Rule #4: One Source Doesn't Equal Proof
It seems pretty simple. You find a death certificate for your grandfather which lists not only his date of death and place of burial, but also his place of birth and his parents' names. Time to enter the information into your family tree and then move on to tracking down Great-grandpa, right? Nope, sorry. One source just isn't enough to constitute proof, especially when it is a secondary source -- as death certificates are for the date of birth and other information which do not relate directly to the death. I searched for my great, great-grandmother for years under the maiden name MARIN because that is what my grandmother remembered. Then, wasted some more time with the maiden name MOORE (pun intended), because that is what I found listed on the death certificate. Both wrong, of course. The actual name was close enough (MEARES), but close doesn't count in genealogy any more than it does in multiple choice.

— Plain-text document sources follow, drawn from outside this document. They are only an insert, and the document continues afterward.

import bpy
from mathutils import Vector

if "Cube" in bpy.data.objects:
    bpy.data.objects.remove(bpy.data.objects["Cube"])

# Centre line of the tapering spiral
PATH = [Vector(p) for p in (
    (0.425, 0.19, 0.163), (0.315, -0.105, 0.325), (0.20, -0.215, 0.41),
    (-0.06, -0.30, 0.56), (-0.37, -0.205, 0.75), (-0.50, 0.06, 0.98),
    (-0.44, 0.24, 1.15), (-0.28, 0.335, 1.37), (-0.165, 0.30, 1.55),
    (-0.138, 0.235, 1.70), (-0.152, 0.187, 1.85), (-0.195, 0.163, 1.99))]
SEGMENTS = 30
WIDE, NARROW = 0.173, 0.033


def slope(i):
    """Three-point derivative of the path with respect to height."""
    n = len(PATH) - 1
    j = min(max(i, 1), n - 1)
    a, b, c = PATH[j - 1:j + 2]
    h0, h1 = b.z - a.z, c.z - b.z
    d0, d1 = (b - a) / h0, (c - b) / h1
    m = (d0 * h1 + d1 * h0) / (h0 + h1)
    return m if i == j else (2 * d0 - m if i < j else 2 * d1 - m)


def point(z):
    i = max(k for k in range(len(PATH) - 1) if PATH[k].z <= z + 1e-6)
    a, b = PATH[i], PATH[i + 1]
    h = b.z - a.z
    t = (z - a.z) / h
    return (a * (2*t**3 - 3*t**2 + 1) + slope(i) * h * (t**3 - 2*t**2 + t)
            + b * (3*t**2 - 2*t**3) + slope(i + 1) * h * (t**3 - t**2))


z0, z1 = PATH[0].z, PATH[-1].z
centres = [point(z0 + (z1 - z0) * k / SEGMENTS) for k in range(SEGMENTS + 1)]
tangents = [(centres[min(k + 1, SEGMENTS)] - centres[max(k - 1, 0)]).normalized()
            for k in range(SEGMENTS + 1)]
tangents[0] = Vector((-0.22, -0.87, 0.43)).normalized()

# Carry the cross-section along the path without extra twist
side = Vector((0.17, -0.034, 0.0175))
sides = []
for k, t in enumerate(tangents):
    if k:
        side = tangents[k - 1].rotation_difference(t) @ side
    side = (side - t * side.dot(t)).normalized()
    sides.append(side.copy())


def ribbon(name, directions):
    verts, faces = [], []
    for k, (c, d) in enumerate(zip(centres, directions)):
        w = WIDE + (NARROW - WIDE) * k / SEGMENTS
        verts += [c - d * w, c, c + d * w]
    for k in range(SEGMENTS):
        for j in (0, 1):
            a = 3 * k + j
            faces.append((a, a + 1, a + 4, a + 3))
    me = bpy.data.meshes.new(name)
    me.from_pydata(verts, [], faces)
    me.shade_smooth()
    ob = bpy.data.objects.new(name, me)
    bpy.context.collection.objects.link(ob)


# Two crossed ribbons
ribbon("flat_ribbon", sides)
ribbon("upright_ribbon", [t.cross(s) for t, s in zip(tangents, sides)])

Before arriving at a conclusion in your genealogy research, you must first conduct a reasonably exhaustive search for all pertinent information. Logically, this means trying to find several different sources for the same information, to give you the best chance at arriving at a well-researched, substantiated conclusion.
More: Evidence or Proof? How to Prove Family Tree Connections
Rule #5: Squeeze Out Every Bit of Detail from Sources
Do you remember all of those records you've looked during the course of creating your family tree? Do you really think there is nothing more to be learned from them? Pull them back out for your more difficult ancestors and take another look at every single detail and ask yourself what that detail can possibly tell you about your ancestor. In her Advanced Methodology class at the Institute of Historical and Genealogical Research, Elizabeth Shown Mills teaches genealogists that there is almost always some other little clue that can be squeezed out of a record. Say, for example, that you find your ancestor in a list of individuals which records the amounts paid to each individual for appearing in court as a witness to a court case (commonly found in county Court Order or Witness books). If the amounts are different for different individuals, have you ever wondered why? This simple little clue may help you approximate how far the individual lived from the Court House (as payments generally included a base stipend plus mileage) and place them approximately on a map (in an arc or circle from the courthouse) even if they never owned land. This information can then be correlated with the names of neighbors from census and tax records to possibly narrow his location down even further. Knowing exactly where your ancestor lived is a gold mine for determining potential family relationships!
The next time you see something in a record that you don't understand, or doesn't make sense, or just seems of no use - look at it again. Use Google or ask a question on your favorite genealogy mailing list to learn exactly what the record might be telling you. Learn why the record was created, the laws of the time and location which may impact its meaning and what each piece of information really means.
Don't Stop Now...Share the Wealth!Family trees are meant for sharing. Unfortunately, however, you'll probably find that most of your relatives could care less about the jumbled (to them) collection of facts, notes, and sources that constitute your genealogy database. If you weave all of those names and dates into a story, however, you may find they are interested despite themselves. And "interested" means you'll probably find them more receptive to sharing what they know. Take some time out from your research today to get some of your information into published form, whether it is creating a CD of collected family photos, a family cookbook of collected recipes, or a written history of the family. Even something as simple as framing a copy of Great-granddad's family in the 1930 census is a form of publishing - and makes a great conversation piece too! It's okay if your genealogy isn't "finished." Believe me - it never will be. Just include what you know, taking the time to carefully document your sources. Don't be afraid to use "weasel words" such as probably, possibly, and maybe for information you aren't sure about. As long as you're careful to explain what is fact and what is still guesswork, your family tree will grow for the sharing.
More: Writing & Publishing Your Family History